Task item —
In the listing that follows, the lines starting at the one containing "box('backWall', model, -0.9, 0.9, 0.165, 1.98, -0.44, -0.42);" and ending at the one containing "const left = createCabinet();" are to be returned exactly, both boundary lines included, and no others.
[Start of section]
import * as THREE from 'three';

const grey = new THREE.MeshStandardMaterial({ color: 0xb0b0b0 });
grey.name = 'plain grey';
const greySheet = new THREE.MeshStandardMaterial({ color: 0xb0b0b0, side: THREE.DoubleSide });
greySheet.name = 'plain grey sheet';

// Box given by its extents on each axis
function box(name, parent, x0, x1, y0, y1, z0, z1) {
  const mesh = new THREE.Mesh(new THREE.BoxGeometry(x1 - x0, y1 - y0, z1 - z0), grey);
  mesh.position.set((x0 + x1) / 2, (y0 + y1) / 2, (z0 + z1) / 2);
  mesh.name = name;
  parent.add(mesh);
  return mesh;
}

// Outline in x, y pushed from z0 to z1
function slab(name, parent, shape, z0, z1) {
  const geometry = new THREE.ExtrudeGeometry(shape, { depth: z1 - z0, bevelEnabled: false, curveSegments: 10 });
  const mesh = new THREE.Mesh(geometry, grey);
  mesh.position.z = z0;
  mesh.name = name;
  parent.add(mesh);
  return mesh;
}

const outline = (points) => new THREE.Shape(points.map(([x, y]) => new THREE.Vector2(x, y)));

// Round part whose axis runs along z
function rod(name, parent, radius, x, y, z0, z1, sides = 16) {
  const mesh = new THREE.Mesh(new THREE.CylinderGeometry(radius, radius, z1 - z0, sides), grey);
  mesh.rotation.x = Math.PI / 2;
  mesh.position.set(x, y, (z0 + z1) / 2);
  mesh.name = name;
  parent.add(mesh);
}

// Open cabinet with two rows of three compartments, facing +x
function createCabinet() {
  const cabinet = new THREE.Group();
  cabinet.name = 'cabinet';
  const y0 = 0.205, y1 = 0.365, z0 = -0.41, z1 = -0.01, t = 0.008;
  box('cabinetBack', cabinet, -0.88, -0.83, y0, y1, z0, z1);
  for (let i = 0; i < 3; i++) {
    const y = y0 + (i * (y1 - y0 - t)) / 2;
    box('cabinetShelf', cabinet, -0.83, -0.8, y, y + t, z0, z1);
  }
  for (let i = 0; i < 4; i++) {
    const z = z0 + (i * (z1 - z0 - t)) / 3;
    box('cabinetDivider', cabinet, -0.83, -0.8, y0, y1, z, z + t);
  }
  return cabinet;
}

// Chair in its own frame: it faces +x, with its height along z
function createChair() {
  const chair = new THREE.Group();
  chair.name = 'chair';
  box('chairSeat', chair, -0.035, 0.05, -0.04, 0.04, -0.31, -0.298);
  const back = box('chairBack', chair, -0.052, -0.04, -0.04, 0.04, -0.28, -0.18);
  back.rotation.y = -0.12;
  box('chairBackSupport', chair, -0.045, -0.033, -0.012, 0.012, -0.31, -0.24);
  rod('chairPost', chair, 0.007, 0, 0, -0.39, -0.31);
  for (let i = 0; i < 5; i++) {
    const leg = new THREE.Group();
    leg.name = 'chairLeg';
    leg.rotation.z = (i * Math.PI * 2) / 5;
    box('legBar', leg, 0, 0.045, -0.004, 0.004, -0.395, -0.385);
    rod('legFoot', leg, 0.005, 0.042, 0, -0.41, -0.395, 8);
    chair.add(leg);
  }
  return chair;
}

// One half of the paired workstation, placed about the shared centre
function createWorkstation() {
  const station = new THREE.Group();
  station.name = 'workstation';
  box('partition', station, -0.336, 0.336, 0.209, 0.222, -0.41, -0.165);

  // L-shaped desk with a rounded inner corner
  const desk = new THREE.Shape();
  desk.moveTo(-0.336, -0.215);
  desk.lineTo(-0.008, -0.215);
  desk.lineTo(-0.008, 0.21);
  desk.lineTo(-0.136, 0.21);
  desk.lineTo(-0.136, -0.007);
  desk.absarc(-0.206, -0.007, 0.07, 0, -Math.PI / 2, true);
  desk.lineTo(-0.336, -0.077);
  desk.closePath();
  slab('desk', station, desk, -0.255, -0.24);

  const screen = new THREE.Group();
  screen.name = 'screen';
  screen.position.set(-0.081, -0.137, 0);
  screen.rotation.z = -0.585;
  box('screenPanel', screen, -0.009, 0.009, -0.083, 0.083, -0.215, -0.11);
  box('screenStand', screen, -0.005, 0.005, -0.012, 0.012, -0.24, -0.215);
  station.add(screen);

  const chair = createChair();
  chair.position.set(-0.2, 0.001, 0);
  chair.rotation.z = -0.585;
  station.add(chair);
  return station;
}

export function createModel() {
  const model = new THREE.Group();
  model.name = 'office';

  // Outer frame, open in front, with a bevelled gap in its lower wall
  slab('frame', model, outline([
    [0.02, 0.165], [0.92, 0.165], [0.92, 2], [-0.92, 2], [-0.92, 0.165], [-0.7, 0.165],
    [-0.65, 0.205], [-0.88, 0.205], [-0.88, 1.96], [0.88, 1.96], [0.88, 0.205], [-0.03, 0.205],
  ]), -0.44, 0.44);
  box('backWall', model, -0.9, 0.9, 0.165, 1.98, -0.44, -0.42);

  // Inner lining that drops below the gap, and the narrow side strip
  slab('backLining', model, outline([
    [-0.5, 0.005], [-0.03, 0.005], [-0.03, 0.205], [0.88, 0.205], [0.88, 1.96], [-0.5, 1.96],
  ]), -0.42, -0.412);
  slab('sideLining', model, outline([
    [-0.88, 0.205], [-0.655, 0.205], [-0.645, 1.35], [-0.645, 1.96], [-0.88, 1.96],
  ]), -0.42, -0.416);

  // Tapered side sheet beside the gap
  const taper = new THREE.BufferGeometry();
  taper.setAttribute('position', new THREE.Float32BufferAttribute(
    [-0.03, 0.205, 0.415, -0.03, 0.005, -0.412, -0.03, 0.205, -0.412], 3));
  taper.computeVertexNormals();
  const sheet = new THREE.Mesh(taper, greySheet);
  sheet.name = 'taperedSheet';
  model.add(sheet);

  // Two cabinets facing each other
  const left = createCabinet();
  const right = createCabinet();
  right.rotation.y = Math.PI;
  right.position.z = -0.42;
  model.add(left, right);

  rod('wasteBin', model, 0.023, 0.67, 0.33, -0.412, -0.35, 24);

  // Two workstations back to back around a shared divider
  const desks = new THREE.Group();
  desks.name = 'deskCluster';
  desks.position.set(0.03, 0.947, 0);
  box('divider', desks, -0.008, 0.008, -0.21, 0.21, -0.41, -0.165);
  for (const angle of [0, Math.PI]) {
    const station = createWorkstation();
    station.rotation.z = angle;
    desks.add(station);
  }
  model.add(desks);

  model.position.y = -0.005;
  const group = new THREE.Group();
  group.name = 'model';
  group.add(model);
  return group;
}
[End of section]
Exercise response —
  box('backWall', model, -0.9, 0.9, 0.165, 1.98, -0.44, -0.42);

  // Inner lining that drops below the gap, and the narrow side strip
  slab('backLining', model, outline([
    [-0.5, 0.005], [-0.03, 0.005], [-0.03, 0.205], [0.88, 0.205], [0.88, 1.96], [-0.5, 1.96],
  ]), -0.42, -0.412);
  slab('sideLining', model, outline([
    [-0.88, 0.205], [-0.655, 0.205], [-0.645, 1.35], [-0.645, 1.96], [-0.88, 1.96],
  ]), -0.42, -0.416);

  // Tapered side sheet beside the gap
  const taper = new THREE.BufferGeometry();
  taper.setAttribute('position', new THREE.Float32BufferAttribute(
    [-0.03, 0.205, 0.415, -0.03, 0.005, -0.412, -0.03, 0.205, -0.412], 3));
  taper.computeVertexNormals();
  const sheet = new THREE.Mesh(taper, greySheet);
  sheet.name = 'taperedSheet';
  model.add(sheet);

  // Two cabinets facing each other
  const left = createCabinet();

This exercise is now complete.